Check the Which? guide to parking tickets and fines for more about your rights if you've got a ticket. Read on for more about parking restrictions.

We’d always recommending checking parking restrictions with your customer when they first contact you. If you can make use of a customer’s driveway or land, you have no need to worry, as you’ll be on their private property.  However, be careful if they share their driveway or access road, as you may need to get permission from other users.

So where can you legally park?

Many parking restrictions are common sense, and as much about being a considerate road user as anything else. We all know the regulations about parking on single yellows (only when the sign tells you it’s OK), double yellows (don’t) and red lines (definitely not, unless in a specific bay where the sign says it’s OK). As long as you’re legally parked, not obstructing traffic or causing a danger to pedestrians or other road users, you can park your van on the road.

The Highway Code has this guidance about where you can park:

Use off-street parking areas, or bays marked out with white lines on the road, wherever possible.

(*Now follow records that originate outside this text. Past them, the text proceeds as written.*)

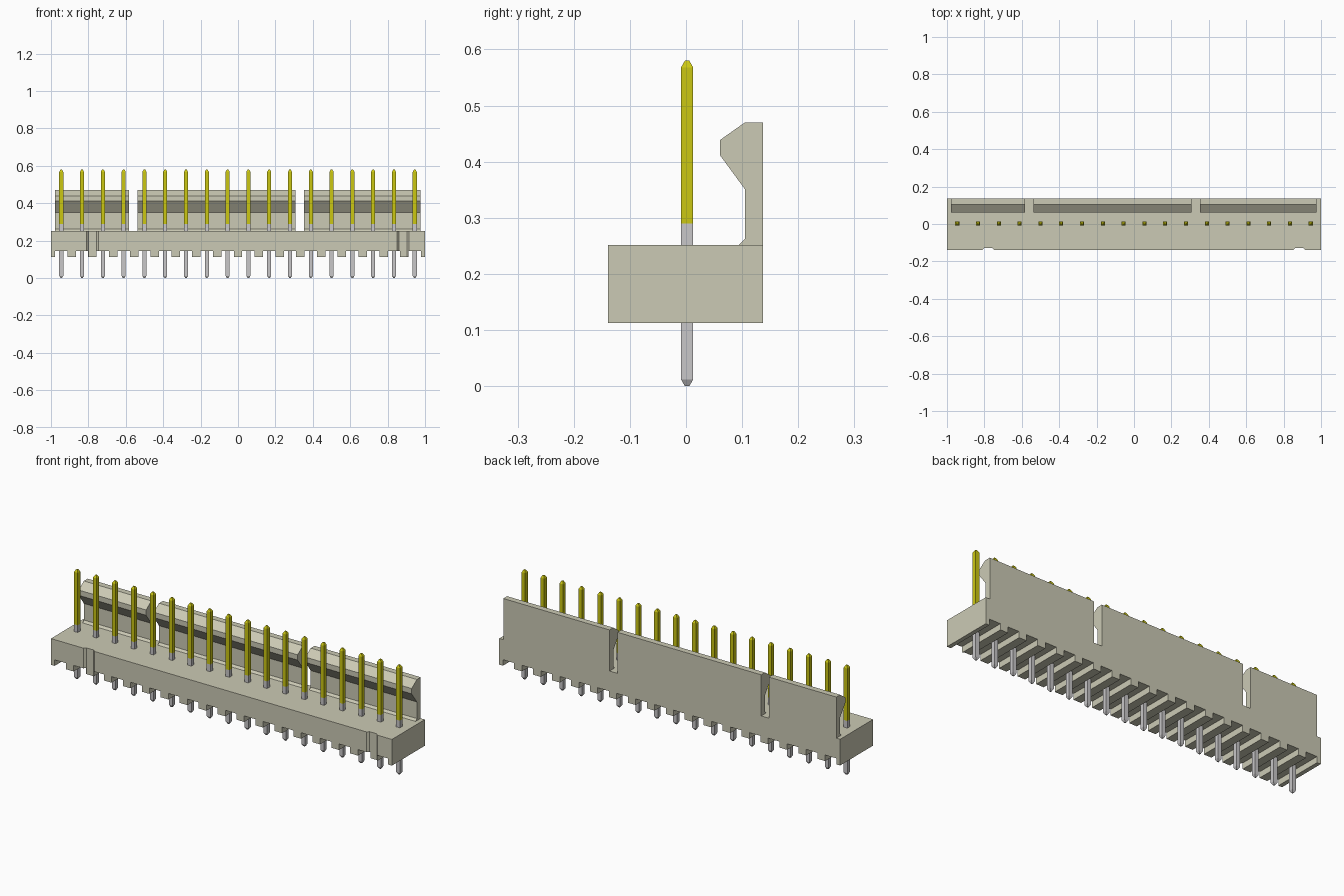
import bpy, bmesh
from mathutils import Vector

if "Cube" in bpy.data.objects:
    bpy.data.objects.remove(bpy.data.objects["Cube"], do_unlink=True)


def material(name, rgb):
    m = bpy.data.materials.new(name)
    m.use_nodes = True
    m.diffuse_color = (*rgb, 1)
    m.node_tree.nodes["Principled BSDF"].inputs["Base Color"].default_value = (*rgb, 1)
    return m


BEIGE = material("beige plastic", (0.60, 0.59, 0.46))
SILVER = material("tin grey", (0.58, 0.57, 0.58))
GOLD = material("gold yellow", (0.60, 0.57, 0.006))


def finish(name, bm, *mats):
    bmesh.ops.recalc_face_normals(bm, faces=bm.faces)
    mesh = bpy.data.meshes.new(name)
    bm.to_mesh(mesh)
    bm.free()
    for m in mats:
        mesh.materials.append(m)
    ob = bpy.data.objects.new(name, mesh)
    bpy.context.collection.objects.link(ob)
    return ob


def prism(name, points, direction, mat):
    """Extrude a flat outline along a direction."""
    bm = bmesh.new()
    face = bm.faces.new([bm.verts.new(p) for p in points])
    new = bmesh.ops.extrude_face_region(bm, geom=[face])["geom"]
    verts = [v for v in new if isinstance(v, bmesh.types.BMVert)]
    bmesh.ops.translate(bm, verts=verts, vec=Vector(direction))
    return finish(name, bm, mat)


COUNT, FIRST = 18, -0.945
PITCH = -2 * FIRST / (COUNT - 1)
pin_xs = [FIRST + i * PITCH for i in range(COUNT)]
FRONT, BACK = -0.139, 0.137
BOTTOM, CEILING, TOP = 0.113, 0.145, 0.252

# Housing with a cross channel under every pin
outline = [(1, TOP), (-1, TOP), (-1, BOTTOM)]
for x in pin_xs:
    a, b = x - 0.033, x + 0.033
    outline += [(a, BOTTOM), (a, CEILING), (b, CEILING), (b, BOTTOM)]
outline.append((1, BOTTOM))
housing = prism("housing", [(x, FRONT, z) for x, z in outline],
                (0, BACK - FRONT, 0), BEIGE)

# Two shallow keying grooves on the front
for side, x in (("right", -0.778), ("left", 0.883)):
    groove = [(x - 0.034, FRONT - 0.002), (x - 0.021, FRONT + 0.011),
              (x + 0.021, FRONT + 0.011), (x + 0.034, FRONT - 0.002)]
    cutter = prism(side + "_groove_cutter", [(px, py, 0.05) for px, py in groove],
                   (0, 0, 0.3), BEIGE)
    cutter.hide_render = True
    cutter.hide_set(True)
    cutter.display_type = 'WIRE'
    mod = housing.modifiers.new(side + " groove", 'BOOLEAN')
    mod.operation = 'DIFFERENCE'
    mod.solver = 'EXACT'
    mod.object = cutter

# Latch wall in three lengths, with a hooked lip and a fillet at the base
latch = [(BACK, TOP), (BACK, 0.47), (0.105, 0.47), (0.061, 0.439),
         (0.061, 0.411), (0.105, 0.351), (0.105, 0.263), (0.094, TOP)]
for name, x0, x1 in (("right", -0.978, -0.582), ("middle", -0.537, 0.307),
                     ("left", 0.353, 0.976)):
    prism(name + "_latch_wall", [(x0, y, z) for y, z in latch], (x1 - x0, 0, 0), BEIGE)

# Square pins with tapered ends, gold above and grey below
LEVELS = ((0, 0.004), (0.012, 0.0108), (0.29, 0.0108), (0.568, 0.0108), (0.58, 0.004))
for i, x in enumerate(pin_xs):
    bm = bmesh.new()
    rings = [[bm.verts.new((x + sx * r, 0.002 + sy * r, z))
              for sx, sy in ((-1, -1), (1, -1), (1, 1), (-1, 1))] for z, r in LEVELS]
    bm.faces.new(rings[0][::-1])
    bm.faces.new(rings[-1])
    for low, high in zip(rings, rings[1:]):
        for k in range(4):
            n = (k + 1) % 4
            bm.faces.new((low[k], low[n], high[n], high[k]))
    for f in bm.faces:
        f.material_index = int(f.calc_center_median().z > 0.29)
    finish(f"pin_{i + 1}", bm, SILVER, GOLD)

If you have to stop on the roadside:

  • do not park facing against the traffic flow

  • stop as close as you can to the side

  • do not stop too close to a vehicle displaying a Blue Badge: remember, the occupant may need more room to get in or out.

DO NOT stop or park:

  • near a school entrance

  • anywhere you would prevent access for Emergency Services

  • at or near a bus or tram stop or taxi rank

  • on the approach to a level crossing/tramway crossing

  • opposite or within 10 metres (32 feet) of a junction, except in an authorised parking space

  • near the brow of a hill or hump bridge

  • opposite a traffic island or (if this would cause an obstruction) another parked vehicle

  • where you would force other traffic to enter a tram lane

  • where the kerb has been lowered to help wheelchair users and powered mobility vehicles

  • in front of an entrance to a property

  • on a bend

  • where you would obstruct cyclists’ use of cycle facilities, except when forced to do so by stationary traffic.

This regulation refers specifically to loading and unloading:

  • Do not load or unload where there are yellow markings on the kerb and upright signs advise that restrictions are in place. This may be permitted where parking is otherwise restricted. On red routes, specially marked and signed bays indicate where and when loading and unloading is permitted.

You also can’t park in spaces designated for blue-badge holders, residents or motorcycles, unless you are entitled to do so. For more specific guidance, you can find the Highway Code on the government website.

Councils and private estates will have their own rules in addition to the Highway Code. It’s always worth checking in advance. For example, many councils will allow you to park for 5-20 minutes in order to load or unload goods, as long as your vehicle is attended during that time.

Parking at night

Again, many parking restrictions are a matter of common sense.

You can’t park on a road with a speed limit of 30mph or above at night without displaying parking lights.

If your vehicle doesn’t weight more than 2,500 kg when fully loaded, you can park it without lights on roads with a speed limit of 30mph or less if it is:

  • at least 10 metres (32 feet) away from any junction, close to the kerb and facing in the direction of the traffic flow

  • in a recognised parking place or lay-by.

Other vehicles and trailers, and all vehicles with projecting loads, MUST NOT be left on a road at night without lights.

More on this…